Foreign news may actually be reliable sometimes, but I suspect it’s either because the news is very short or because a foreign correspondent (or “stringer” as they seem to be called) actually lives in the place where the reporting is from. Basically, reporters who get their news from elsewhere, or from an agency, don’t have the background to be able to understand the complexities of issues they’re writing about, or don’t know that the underlying premises are wrong. Or they take things out of context.
For instance, sometimes the Icelandic Foreign Affairs Ministry and other institutions have had to spend considerable time correcting incorrect information after inaccurate articles. Such articles come from “foreign news” journalists of national overseas news media, who may be able to report trivial news like the Icelandic president liking pineapple on his pizza but who do not have the background to report on issues such as Icelanders’ views towards EU membership, the housing crisis or other significant issues. It’s not just what IS reported that matters. What is left out, intentionally or unintentionally, is also important (that statement is actually valid for all reporting).
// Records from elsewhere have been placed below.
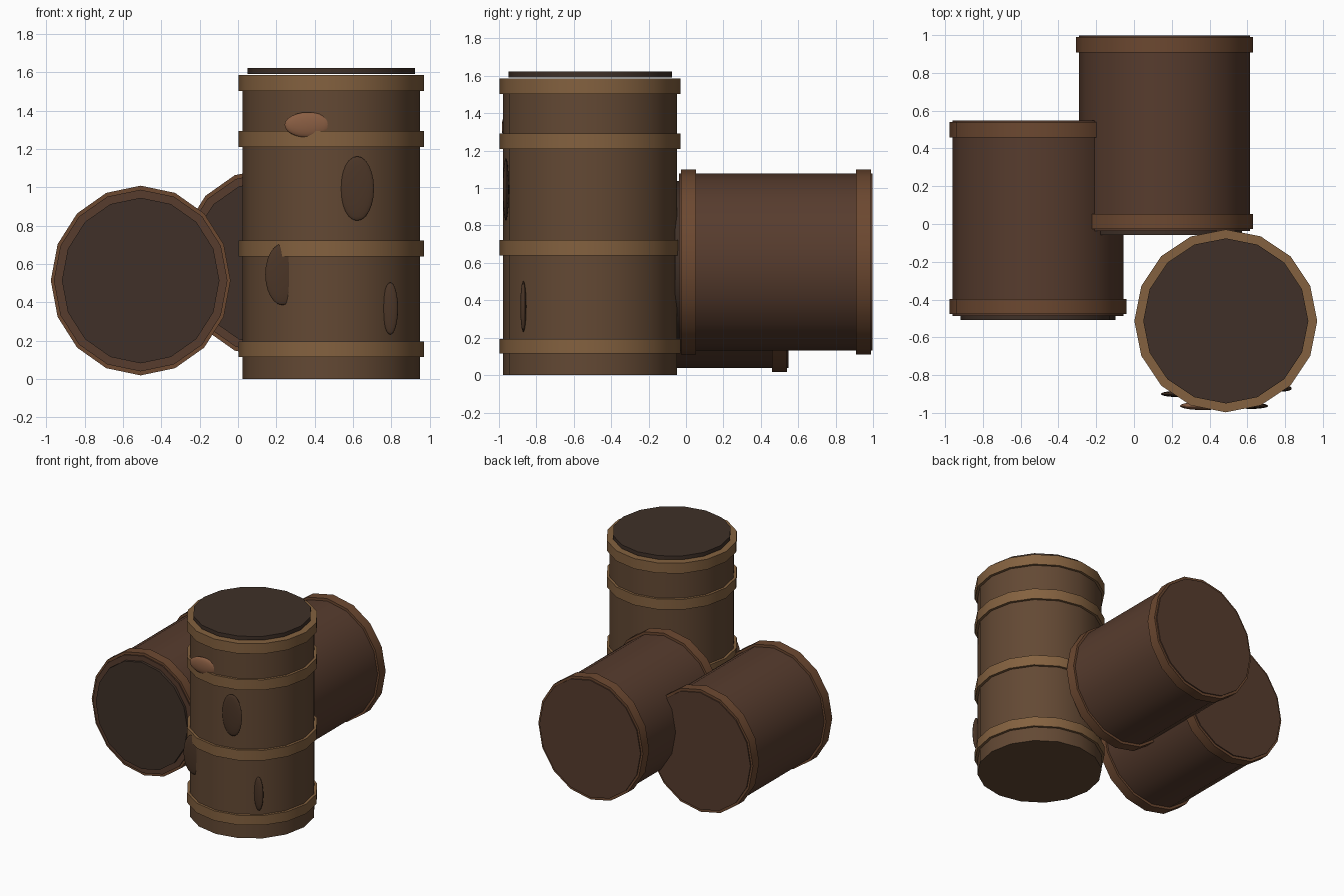
import bpy
from mathutils import Matrix

if "Cube" in bpy.data.objects:
    bpy.data.objects.remove(bpy.data.objects["Cube"])


def mat(name, rgb):
    m = bpy.data.materials.new(name)
    m.diffuse_color = (*rgb, 1)
    m.use_nodes = True
    m.node_tree.nodes["Principled BSDF"].inputs["Base Color"].default_value = m.diffuse_color
    return m


WOOD = mat("wood", (0.125, 0.066, 0.034))
DARK_WOOD = mat("dark_wood", (0.095, 0.045, 0.027))
HOOP = mat("hoop", (0.23, 0.12, 0.05))
DARK_HOOP = mat("dark_hoop", (0.15, 0.065, 0.03))
LID = mat("lid", (0.05, 0.03, 0.021))
KNOT = mat("knot", (0.07, 0.036, 0.02))
SPOUT = mat("spout", (0.25, 0.11, 0.055))


def finish(name, material):
    ob = bpy.context.object
    ob.name = name
    ob.data.materials.append(material)
    bpy.ops.object.shade_smooth_by_angle(angle=0.7)
    return ob


def drum(name, material, axis, x, c, a, b, rx, r2):
    """16-sided disc from a to b along axis; c is the other centre coordinate."""
    bpy.ops.mesh.primitive_cylinder_add(vertices=16, radius=1, depth=1)
    m = bpy.context.object.data
    m.transform(Matrix.Diagonal((rx, r2, b - a, 1)))
    if axis == 'Y':
        m.transform(Matrix.Rotation(1.5707963, 4, 'X'))
        loc = (x, (a + b) / 2, c)
    else:
        loc = (x, c, (a + b) / 2)
    bpy.context.object.location = loc
    return finish(name, material)


# standing barrel
X, Y = 0.486, -0.513
drum("standing_barrel_body", WOOD, 'Z', X, Y, 0, 1.58, 0.463, 0.465)
for a, b in ((0.115, 0.194), (0.639, 0.722), (1.209, 1.293), (1.503, 1.586)):
    drum("standing_barrel_hoop", HOOP, 'Z', X, Y, a, b, 0.484, 0.484)
drum("standing_barrel_lid", LID, 'Z', X, Y, 1.592, 1.623, 0.437, 0.437)

# two barrels lying along y, the second one further back and higher
for tag, x, y, z in (("left", -0.508, 0, 0.513), ("back", 0.162, 0.45, 0.605)):
    drum(tag + "_barrel_body", DARK_WOOD, 'Y', x, z, y - 0.487, y + 0.548, 0.453, 0.474)
    for a, b in ((-0.477, -0.397), (0.459, 0.539)):
        drum(tag + "_barrel_hoop", DARK_HOOP, 'Y', x, z, y + a, y + b, 0.469, 0.495)
    drum(tag + "_barrel_lid", LID, 'Y', x, z, y - 0.508, y - 0.486, 0.411, 0.432)

# flattened knots and one lighter lump on the front of the standing barrel
for name, m, loc, size in (
        ("lump", SPOUT, (0.365, -0.963, 1.325), (0.122, 0.022, 0.066)),
        ("upper_knot", KNOT, (0.622, -0.963, 0.993), (0.088, 0.016, 0.168)),
        ("left_knot", KNOT, (0.232, -0.9, 0.545), (0.09, 0.016, 0.16)),
        ("right_knot", KNOT, (0.795, -0.87, 0.367), (0.04, 0.016, 0.136))):
    bpy.ops.mesh.primitive_uv_sphere_add(segments=24, ring_count=12, radius=1, location=loc)
    bpy.context.object.scale = size
    bpy.ops.object.transform_apply(location=False, rotation=False, scale=True)
    finish(name, m)
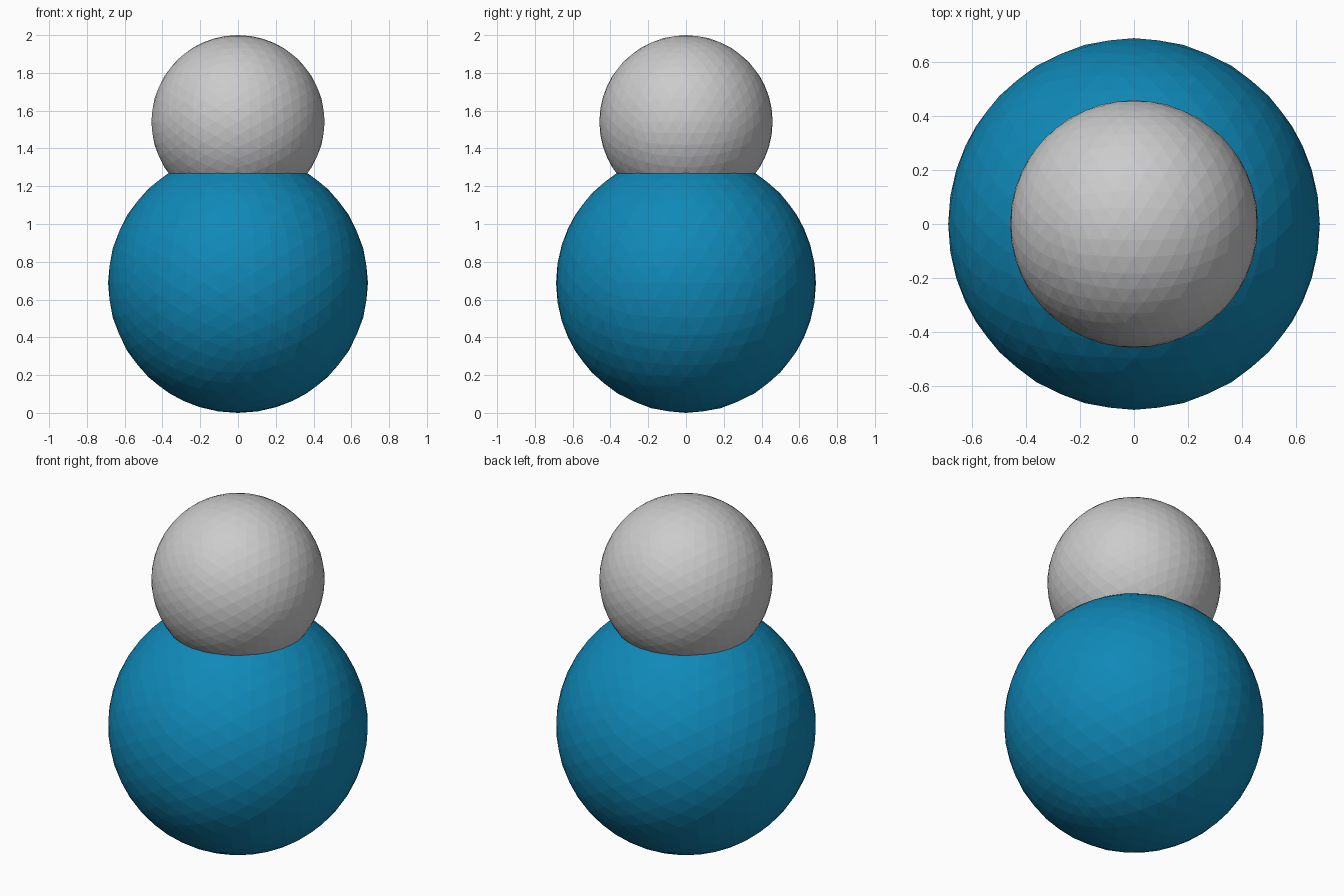
import bpy
import math

if "Cube" in bpy.data.objects:
    bpy.data.objects.remove(bpy.data.objects["Cube"])

# Half the angle between neighbouring icosahedron corners: puts an edge on top
TILT = -math.atan((math.sqrt(5) - 1) / 2)


def ball(name, radius, z, color=None):
    bpy.ops.mesh.primitive_ico_sphere_add(
        subdivisions=4, radius=radius, location=(0, 0, z), rotation=(0, TILT, 0))
    ob = bpy.context.object
    ob.name = name
    bpy.ops.object.transform_apply(location=False, rotation=True, scale=False)
    if color:
        mat = bpy.data.materials.new(name + "_blue")
        mat.diffuse_color = color
        mat.use_nodes = True
        mat.node_tree.nodes["Principled BSDF"].inputs["Base Color"].default_value = mat.diffuse_color
        ob.data.materials.append(mat)
    return ob


# Large blue lower ball
ball("body", 0.688, 0.688, (0.005, 0.25, 0.48, 1))

# Smaller grey upper ball, sunk into the body
ball("head", 0.4587, 1.5413)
A friend in Kenya pointed out inaccuracies in how the Icelandic National Broadcasting Service incorrectly reported the latest elections in Kenya, and it’s well known that bad news sells, so that if a news agency journalist reports violence at a demonstration, that will be reported worldwide, whereas usually violence is only a very small part of demonstrations. During the pots and pans revolution in Iceland in 2009, there was violence one night, but it was NOT perpetrated by demonstrators but by petty criminals, who were using the opportunity to their advantage. The demonstrators ended up by protecting the police.
Another current example concerns the recent programme on CBS about how virtually 100% of Downs’ embryos are aborted in Iceland after screening. The head of the obstetrics department at the National University Hospital here is now having to explain that the statistics were used to prove their point, which means that viewers were being misled.
Some media sources have foreign correspondents based in particular countries, and such people SHOULD be able to report relatively accurately. And that’s fine. But for news from smaller countries, I suspect that news media rarely use input from outsiders, even though those outsiders may be ideally suited to report in detail on issues.
So this is a plea to print, online and broadcasting media: develop a network of stringers in different countries and use them. Like me in Iceland, for instance.